The weekend of October 15th was my last chance to visit Irene and find out what was so very important. She was at work when I arrived so I parked at the hospital entrance and waited for her to finish work.
When she eventually came out she seemed tense, looking like she would burst into tears at any moment as she climbed into the car. She asked me to drive to a quiet spot where we could talk. I started the car and drove down the lane turning into the Presbyterian Church grounds and parked under the trees. It was already dark with a light rain was falling, the ground was covered in fallen leafs

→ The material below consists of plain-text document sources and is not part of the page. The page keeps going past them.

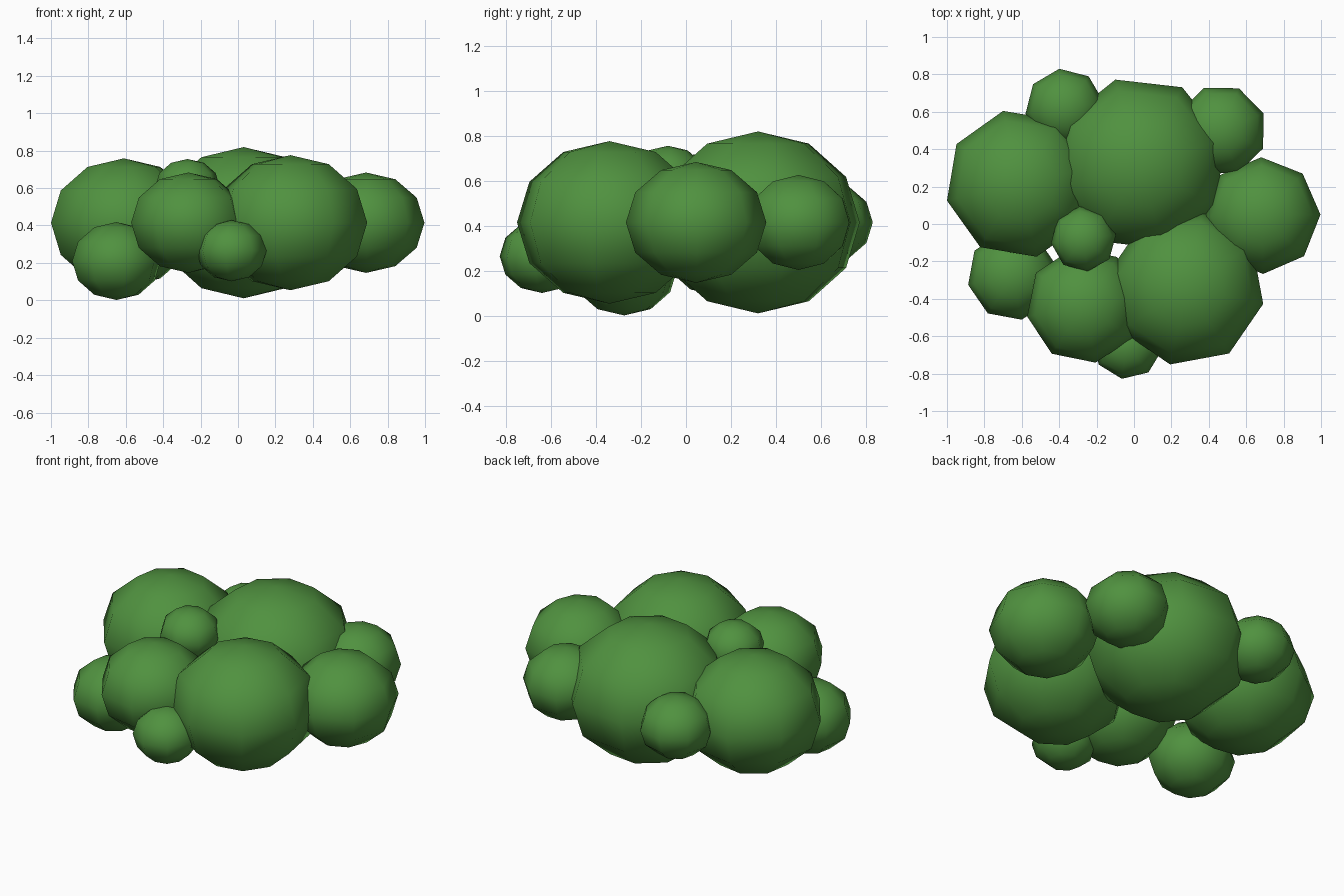
import bpy, math

if "Cube" in bpy.data.objects:
    bpy.data.objects.remove(bpy.data.objects["Cube"])

leaf = bpy.data.materials.new("leaf_green")
leaf.diffuse_color = (0.08, 0.285, 0.05, 1)
leaf.use_nodes = True
leaf.node_tree.nodes["Principled BSDF"].inputs["Base Color"].default_value = leaf.diffuse_color

# Low-poly leaf clumps: name, centre x, y, z, radius, turn in degrees
clumps = [
    ("back_large_clump", 0.03, 0.32, 0.415, 0.47, 16),
    ("front_large_clump", 0.28, -0.34, 0.415, 0.42, 33),
    ("left_large_clump", -0.61, 0.215, 0.415, 0.40, 13),
    ("right_clump", 0.685, 0.045, 0.415, 0.312, 1),
    ("front_left_clump", -0.265, -0.435, 0.415, 0.312, 11),
    ("back_right_small_clump", 0.465, 0.50, 0.415, 0.245, 22),
    ("back_left_small_clump", -0.37, 0.62, 0.415, 0.212, 8),
    ("low_left_clump", -0.65, -0.275, 0.21, 0.242, 12),
    ("low_front_clump", -0.035, -0.64, 0.265, 0.19, 36),
    ("top_small_clump", -0.27, -0.08, 0.605, 0.175, 7),
]


def clump(name, x, y, z, r, turn):
    # Slightly flattened eight-sided ball
    bpy.ops.mesh.primitive_uv_sphere_add(
        segments=8, ring_count=6, radius=r, location=(x, y, z),
        rotation=(0, 0, math.radians(turn)))
    ob = bpy.context.object
    ob.name = name
    ob.scale.z = 0.86
    bpy.ops.object.shade_smooth()
    ob.data.materials.append(leaf)


for c in clumps:
    clump(*c)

I shut off the engine and turned to hear what she had to say. Years later I’d look back on this moment as an award winning performance. Irene burst into tears, holding her head in her hands. I had difficulty hearing what she was saying. Through the sobs and the tears she told me that she was pregnant, and that she didn’t know what to do. She was too afraid to tell her parents. They had been bitterly angry when she fell pregnant with Lorraine, this time they’d probably throw her out.
“You won’t be able to help me, ” she sobbed. “You’ll soon be far away in Canada. It’s my own fault. I should have been more careful. I’ve only myself to blame. Oh Lord! What will become of me? What will become of my poor wee Lorraine?”
I sat in utter silence, simply not knowing what to say. I was both stunned and surprised to learn that she was pregnant. How could it have happened? I’d always taken precautions. Irene said she’d been careful too, and then she burst into another fit of crying.
Through her tears she said that being careful didn’t matter because there was always a risk. She was going to great pains to assure me it was all her fault, telling me I shouldn’t feel guilty. But I was in turmoil, and my mind was spinning.
I couldn’t think clearly and didn’t know what to say. I was starting to feel the weight and responsibility of my actions. I saw myself as guilty, regardless of what Irene said. It never occurred to me to ask how she could be so sure she was pregnant after only a couple of weeks. She continued crying and sobbing and claiming her life was ruined. I was completely unaware of what was happening or where this was leading. I was too naïve to realize that pressure was being applied to push me into making a decision. All I wanted was this to be over, to start the car and leave this depressing place.
I desperately wanted to go for a pint and pretend none of this was happening. Irene was saying I shouldn’t worry. It was her problem. Somehow she’d work it out, maybe rent a small flat somewhere. She would raise Lorraine and the new baby by herself. When she went to work her sister Marie would probably look after the baby. Lorraine was starting school soon so she’d manage to cope.
But the 1960’s was a time when a man was expected to take responsibility for his actions. A time when a man was supposed to do the honourable thing. Those were the thoughts running through my mind as Irene relentlessly kept up the pressure.
I was struggling. Then, without any real conviction, I blurted out that perhaps we could get married. And immediately I realized I had just said what Irene wanted me to say. And now it was too late. I couldn’t take it back. In that instant the atmosphere in the car changed and I was smothered in kisses and hugs. Irene had successfully accomplished her mission.
On the 26th November I caught the night train to Glasgow. I was on leave until the 10th December. The wedding was set for Saturday the 29th November at 2pm. Irene had arranged for her brother Angus to stand as my best man, and my sisters May and Anna travelled over from Belfast.
I arrived at the church about fifteen minutes before the ceremony was set to begin. The organ began playing the wedding march as I stood at the altar, and I wished I could just disappear. My head was spinning. This was something I did not want to do. As Irene approached down the aisle I was thinking of running out of the church. But my feet remained firmly rooted to the floor.
Ten minutes later I was married.
After the reception we were driven to the hotel in Minard, the same place Michael and Marie had spent their wedding night two years earlier.
On the Sunday morning we caught the bus into Glasgow. Irene had arranged for us to stay overnight with relatives as we were leaving early on Monday for the Stranraer ferry to Belfast.
I awoke the next morning to an empty house. The family had already left for work. When Irene appeared a few minutes later she looked pale and distraught. Tearfully she began to explain how she had just miscarried while sitting on the toilet. She went on to describe the tiny body with its little arms and legs. She said she had no choice but to flush the toilet.
I knew less about a miscarriage than I did about the female menstrual cycle, but I did have the sense to suggest that we should go to the hospital for her to be checked over. Irene said no she was okay. She added that the miscarriage was probably caused by the excitement of the wedding. ( It is now probably becoming clear why I titled this blog Stupid Stupid Stupid)
So Christmas 1963 and the next five would not be what I would consider Happy Christmases. Irene however, appeared very happy.
God Bless and Merry Christmas